Where Startups Can Get Their Initial Funding
Finding financing for a new business is often the biggest hurdle to getting started. It doesn’t matter if you have a sound plan, good processes, and dedicated professionals on deck and ready to step into key roles if you can’t get the funds to open your doors. That’s why entrepreneurs need to focus on finding the funding needed as the first order of business, and why research into financing startups should be a major project for everyone involved in getting a company off the ground floor. There are a few common methods of financing, and it’s a good idea to explore as many of them as possible if you want a robust base of financial resources.
If you have a lot of investments you can roll into the new business, it’s a great way to maintain control and keep the profits to yourself. You can use methods like the creation of an S-corp to allow certain retirement accounts the option of investing in the business, too, so you can basically finance with your retirement account as a partner in your business, expanding your financial reach while ensuring you keep the profits in the end.
Friends and Family
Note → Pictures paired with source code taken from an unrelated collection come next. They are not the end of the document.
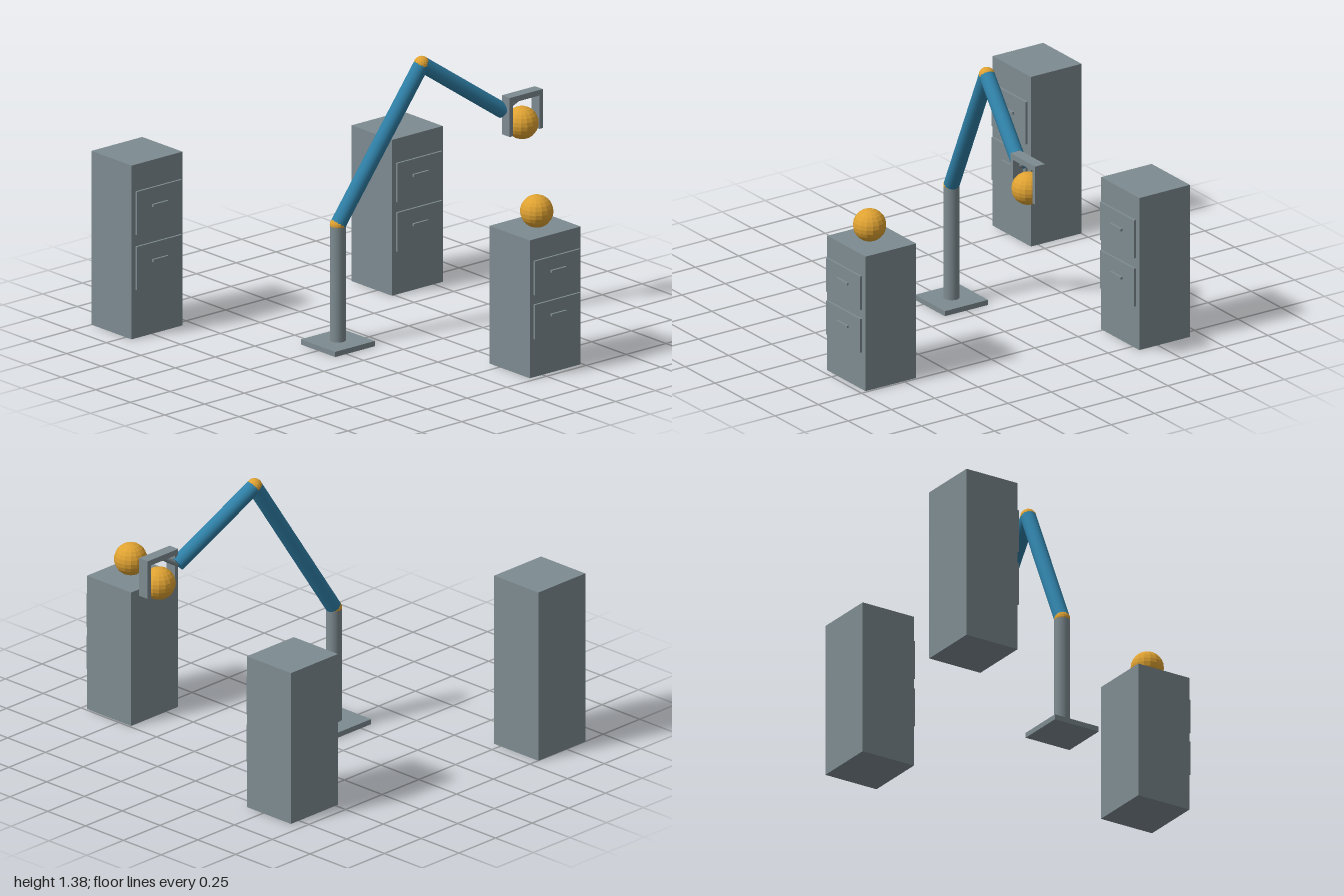
import * as THREE from 'three';

const material = (name, color, flatShading = false) => {
  const m = new THREE.MeshStandardMaterial({ color, flatShading });
  m.name = name;
  return m;
};

export function createModel() {
  const model = new THREE.Group();
  model.name = 'robotArmWithCabinets';
  const grey = material('steelGrey', 0x7d8b90);
  const blue = material('armBlue', 0x2f7fa6);
  const gold = material('goldenYellow', 0xdfa232, true);

  const add = (parent, name, geometry, mat, x, y, z) => {
    const mesh = new THREE.Mesh(geometry, mat);
    mesh.name = name;
    mesh.position.set(x, y, z);
    parent.add(mesh);
    return mesh;
  };
  const box = (parent, name, w, h, d, x, y, z) =>
    add(parent, name, new THREE.BoxGeometry(w, h, d), grey, x, y, z);
  const ball = (parent, name, r, p) =>
    add(parent, name, new THREE.SphereGeometry(r, 16, 12), gold, p.x, p.y, p.z);

  // Round bar between two points
  const bar = (parent, name, a, b, r, mat) => {
    const dir = b.clone().sub(a);
    const mid = a.clone().add(b).multiplyScalar(0.5);
    const mesh = add(parent, name, new THREE.CylinderGeometry(r, r, dir.length(), 24), mat, mid.x, mid.y, mid.z);
    mesh.quaternion.setFromUnitVectors(new THREE.Vector3(0, 1, 0), dir.normalize());
  };

  // Filing cabinets: x centre, front face z, height
  const cabinets = [[-0.717, -0.709, 0.87], [0.645, -0.393, 0.78], [0.33, 0.97, 0.69]];
  for (const [x, front, h] of cabinets) {
    const cabinet = new THREE.Group();
    cabinet.name = 'cabinet';
    cabinet.position.set(x, 0, front);
    model.add(cabinet);
    box(cabinet, 'cabinetBody', 0.32, h, 0.292, 0, h / 2, -0.146);
    for (const level of [0.725, 0.408]) {
      box(cabinet, 'drawerFront', 0.284, 0.25 * h, 0.011, 0, level * h, 0.0135);
      box(cabinet, 'drawerHandle', 0.094, 0.016 * h, 0.011, 0, (level + 0.023) * h, 0.0245);
    }
  }

  // Pedestal and jointed arm
  const arm = new THREE.Group();
  arm.name = 'robotArm';
  model.add(arm);
  const foot = new THREE.Vector3(-0.195, 0.02, 0);
  const shoulder = new THREE.Vector3(-0.195, 0.605, 0);
  const elbow = new THREE.Vector3(0.245, 1.338, 0.1);
  const wrist = new THREE.Vector3(0.668, 1.037, 0.2);
  const palm = new THREE.Vector3(0.768, 1.1, 0.226);
  box(arm, 'basePlate', 0.25, 0.026, 0.25, -0.195, 0.013, 0);
  bar(arm, 'column', foot, shoulder, 0.038, grey);
  ball(arm, 'shoulderJoint', 0.039, shoulder);
  bar(arm, 'upperArm', shoulder, elbow, 0.038, blue);
  ball(arm, 'elbowJoint', 0.039, elbow);
  bar(arm, 'forearm', elbow, wrist, 0.038, blue);
  bar(arm, 'wristRod', wrist, palm, 0.013, grey);

  // Gripper holding a ball
  box(arm, 'gripperPalm', 0.208, 0.028, 0.057, palm.x, palm.y, palm.z);
  for (const side of [-1, 1])
    box(arm, 'gripperFinger', 0.022, 0.17, 0.057, palm.x + side * 0.093, 1.004, palm.z);
  ball(arm, 'heldBall', 0.08, new THREE.Vector3(palm.x, 0.962, 0.224));

  // Ball resting on the front cabinet
  ball(model, 'restingBall', 0.08, new THREE.Vector3(0.33, 0.769, 0.836));

  return model;
}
When self-funding isn’t enough, the next logical place to go is your social circle, especially those who are particularly close. You can either take on debt for later repayment or take on partners, and either choice has consequences that will shape your operation. Startups that have partners need to outline their roles carefully, and if you’re looking to buy back control over your company after your investors make a profit, you need to make that clear up front. A fair number of companies manage to launch on just self-funding and investment from friends and family, but a lot depends on the wealth of the people around you when you choose this method.
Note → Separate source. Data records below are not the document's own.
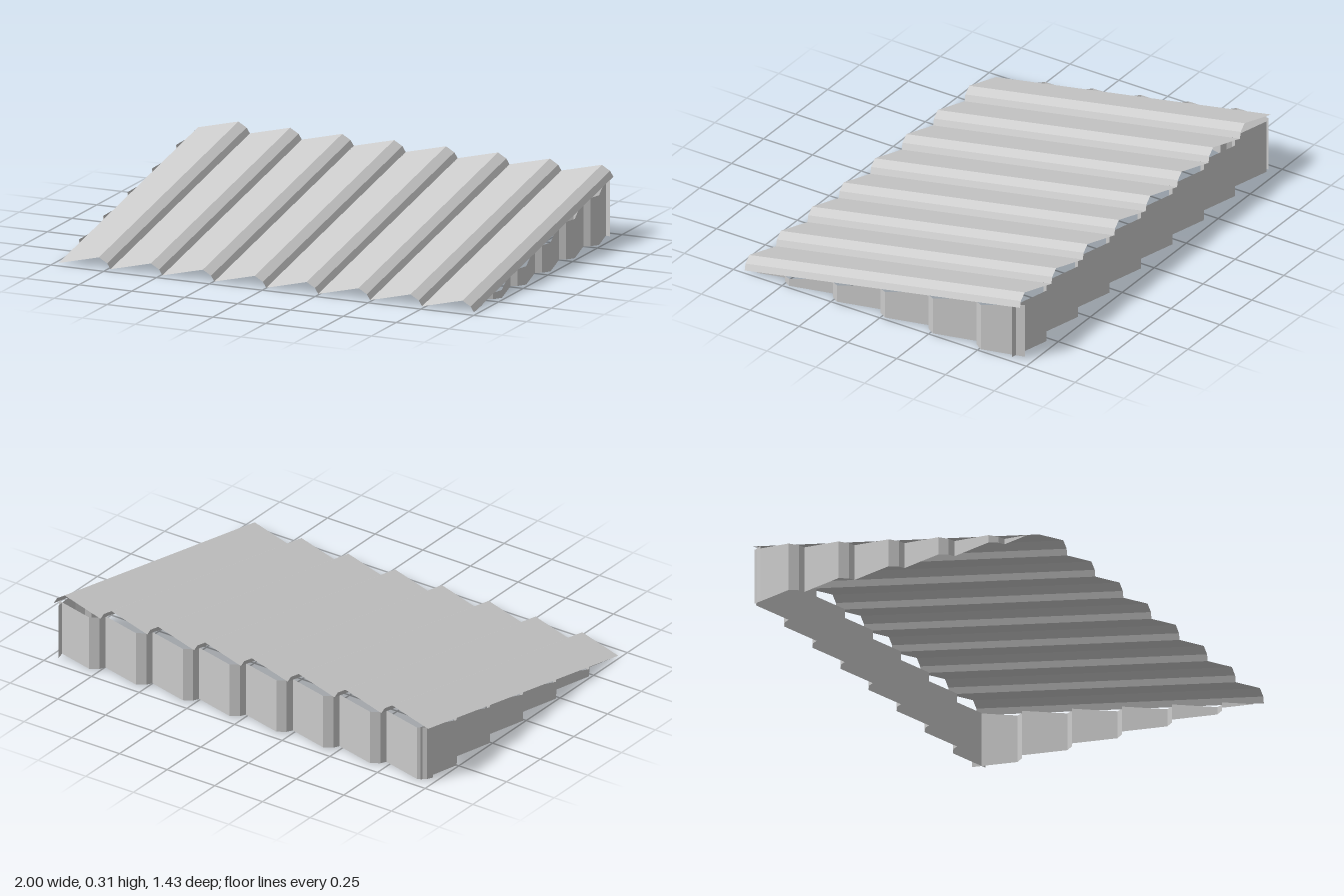
import * as THREE from 'three';

const PITCH = 0.2455; // width of one corrugation
const RIB = [[0, 0], [0.195, 0.05], [0.232, 0.026]]; // long rise, short bevelled drop
const BASE = 0.015;
const undersideY = z => 0.005 + (0.705 - z) * 0.188;

// Sawtooth profile as [distance along, height] pairs
function corrugation(count) {
  const pts = [];
  for (let i = 0; i < count; i++) for (const [s, h] of RIB) pts.push([i * PITCH + s, h]);
  pts.push([count * PITCH, 0]);
  return pts;
}

// Thin sheet spanned between two edges that follow the same profile
function sheet(name, profile, edgeA, edgeB) {
  const pos = [];
  for (let i = 0; i < profile.length - 1; i++) {
    const a = edgeA(...profile[i]), b = edgeA(...profile[i + 1]);
    const c = edgeB(...profile[i + 1]), d = edgeB(...profile[i]);
    pos.push(...a, ...b, ...c, ...a, ...c, ...d);
  }
  const geo = new THREE.BufferGeometry();
  geo.setAttribute('position', new THREE.Float32BufferAttribute(pos, 3));
  geo.computeVertexNormals();
  const mat = new THREE.MeshStandardMaterial({ color: 0xcccccc, side: THREE.DoubleSide, flatShading: true });
  const mesh = new THREE.Mesh(geo, mat);
  mesh.name = name;
  return mesh;
}

export function createModel() {
  const group = new THREE.Group();
  group.name = 'corrugatedLeanToRoof';

  // Sloping roof, ribs running front to back
  const roofEdge = z => (s, h) => [-0.984 + s, undersideY(z) + h * 0.983, z + h * 0.185];
  group.add(sheet('roof', corrugation(8), roofEdge(0.705), roofEdge(-0.705)));

  // Upright back wall
  const backEdge = y => (s, h) => [0.982 - s, y, -0.665 - h];
  group.add(sheet('backWall', corrugation(8), backEdge(BASE), backEdge(0.265)));

  // Tapering side walls, cut off where they meet the roof underside
  const zBack = -0.712, zFront = 0.65;
  const sideProfile = corrugation(6).filter(([s]) => zBack + s < zFront);
  const last = zFront - zBack;
  sideProfile.push([last, (last - 5 * PITCH) / 0.195 * 0.05]);
  for (const [name, side] of [['leftWall', 1], ['rightWall', -1]]) {
    const bottom = (s, h) => [side * (0.95 + h), BASE, zBack + s];
    const top = (s, h) => [side * (0.95 + h), undersideY(zBack + s), zBack + s];
    // Swapping the edges keeps the outside facing out on both sides
    group.add(side > 0 ? sheet(name, sideProfile, top, bottom) : sheet(name, sideProfile, bottom, top));
  }
  return group;
}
Business Loans and Alternative Financing
Loans for business assets can help extend your funding, especially if you look into programs like those offered by the SBA. Usually, you can get equipment and facilities for anywhere between 15% and 30% down, and some lenders offer business loans for working capital that don’t require an asset purchase if you have existing assets you can finance.
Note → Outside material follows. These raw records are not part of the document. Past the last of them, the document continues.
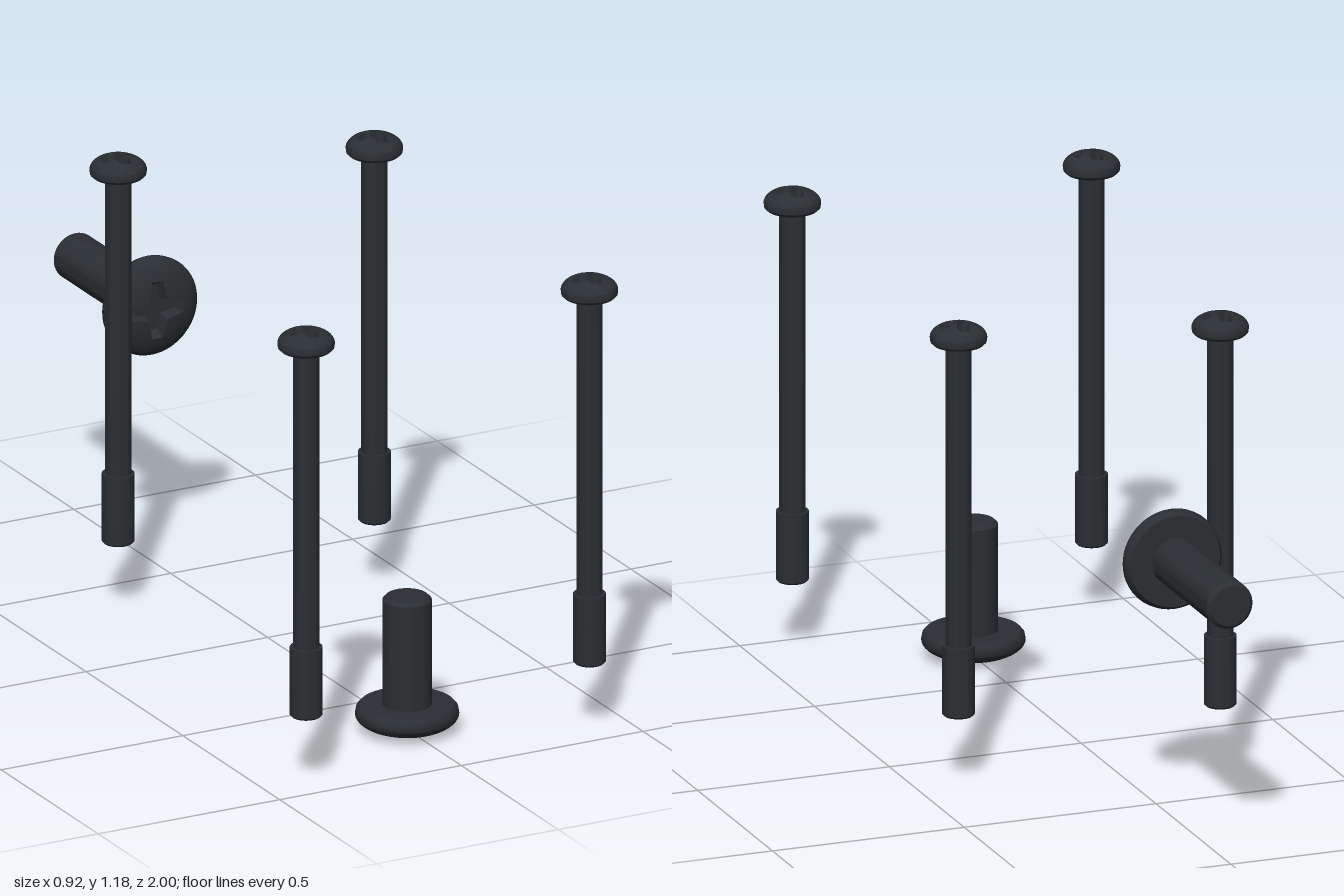
import * as THREE from 'three';
import { toCreasedNormals } from 'three/addons/utils/BufferGeometryUtils.js';

const material = new THREE.MeshStandardMaterial({ color: 0x2a2f33 });

// Closed cross outline: arm reach, half-width at the tip, flared inner corner.
function crossOutline(reach, width, inner) {
  const corners = [];
  for (let arm = 0; arm < 4; arm++) {
    for (const [x, y] of [[reach, -width], [reach, width], [inner, inner]]) {
      corners.push(new THREE.Vector2(x, y).rotateAround(new THREE.Vector2(), arm * Math.PI / 2));
    }
  }
  const points = [];
  corners.forEach((a, i) => {
    const b = corners[(i + 1) % corners.length];
    const steps = i % 3 === 0 ? 4 : 6;
    for (let s = 0; s < steps; s++) points.push(a.clone().lerp(b, s / steps));
  });
  return points;
}

// Domed head with a cross recess, top at y = 0: each column runs from the
// recess centre up its wall, over the dome and under the rim.
function headGeometry({ radius, dome, height, under, cross, depth }) {
  const domeY = r => -dome * (1 - Math.sqrt(Math.max(0, 1 - (r / radius) ** 2)));
  const columns = crossOutline(...cross).map(p => {
    const r0 = p.length(), c = p.x / r0, s = p.y / r0;
    const profile = [[0, -depth], [r0 * 0.8, -depth]];
    for (let i = 0; i <= 10; i++) {
      const r = r0 + (radius - r0) * Math.sin(i / 10 * Math.PI / 2);
      profile.push([r, domeY(r)]);
    }
    profile.push([radius * 0.98, -dome - (height - dome) * 0.6], [under, -height], [0, -height]);
    return profile.map(([r, y]) => [r * c, y, r * s]);
  });
  const rows = columns[0].length, positions = [];
  columns.forEach((a, j) => {
    const b = columns[(j + 1) % columns.length];
    for (let i = 0; i < rows - 1; i++) {
      if (i > 0) positions.push(...a[i], ...b[i], ...a[i + 1]);
      if (i < rows - 2) positions.push(...b[i], ...b[i + 1], ...a[i + 1]);
    }
    // The centre triangle of the recess floor
    if (j === 0) return;
  });
  const geometry = new THREE.BufferGeometry();
  geometry.setAttribute('position', new THREE.Float32BufferAttribute(positions, 3));
  return toCreasedNormals(geometry, 0.6);
}

// Round rod from yTop down to yEnd with a chamfered tip.
function rodGeometry(radius, yTop, yEnd, chamfer) {
  const profile = [
    [0, yEnd], [radius - chamfer, yEnd], [radius, yEnd + chamfer], [radius, yTop], [0, yTop],
  ].map(([x, y]) => new THREE.Vector2(x, y));
  return toCreasedNormals(new THREE.LatheGeometry(profile, 40), 0.6);
}

function addPart(group, name, geometry) {
  const mesh = new THREE.Mesh(geometry, material);
  mesh.name = name;
  group.add(mesh);
}

// Slim screw with a thicker threaded end
function longScrew() {
  const screw = new THREE.Group();
  addPart(screw, 'head', headGeometry({
    radius: 0.07, dome: 0.037, height: 0.055, under: 0.061,
    cross: [0.046, 0.013, 0.018], depth: 0.03,
  }));
  addPart(screw, 'shank', rodGeometry(0.032, -0.05, -0.84, 0.002));
  addPart(screw, 'threadedEnd', rodGeometry(0.04, -0.825, -1.005, 0.005));
  return screw;
}

// Stout screw with a wide head
function shortScrew(length) {
  const screw = new THREE.Group();
  addPart(screw, 'head', headGeometry({
    radius: 0.127, dome: 0.046, height: 0.07, under: 0.116,
    cross: [0.073, 0.015, 0.025], depth: 0.035,
  }));
  addPart(screw, 'shank', rodGeometry(0.06, -0.06, -length, 0.009));
  return screw;
}

export function createModel() {
  const model = new THREE.Group();
  model.name = 'screwSet';

  // Four upright long screws
  const spots = [[-0.39, 0.93], [0.39, 0.93], [0.39, -0.18], [-0.23, -0.34]];
  spots.forEach(([x, z], i) => {
    const screw = longScrew();
    screw.name = 'longScrew' + (i + 1);
    screw.position.set(x, 1.185, z);
    model.add(screw);
  });

  // Short screw standing head down
  const lower = shortScrew(0.35);
  lower.name = 'lowerShortScrew';
  lower.rotation.x = Math.PI;
  lower.position.set(0, 0.003, 0.72);
  model.add(lower);

  // Short screw lying level with its head to the front
  const rear = shortScrew(0.44);
  rear.name = 'rearShortScrew';
  rear.rotation.x = Math.PI / 2;
  rear.position.set(0, 0.665, -0.56);
  model.add(rear);

  return model;
}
Looking for equity sponsors, and hybrid mezzanine deals means being ready to sell your idea to new people until you find a good match, or a good set of matches. There are a lot of ways to approach this, from peer to peer investing in startups to pitches at angel investors, but taking on equity partners often means taking on partners who won’t settle for being entirely silent about how your company is run. That’s sometimes a great resource, but it’s not a good fit for everyone, so consider your options carefully.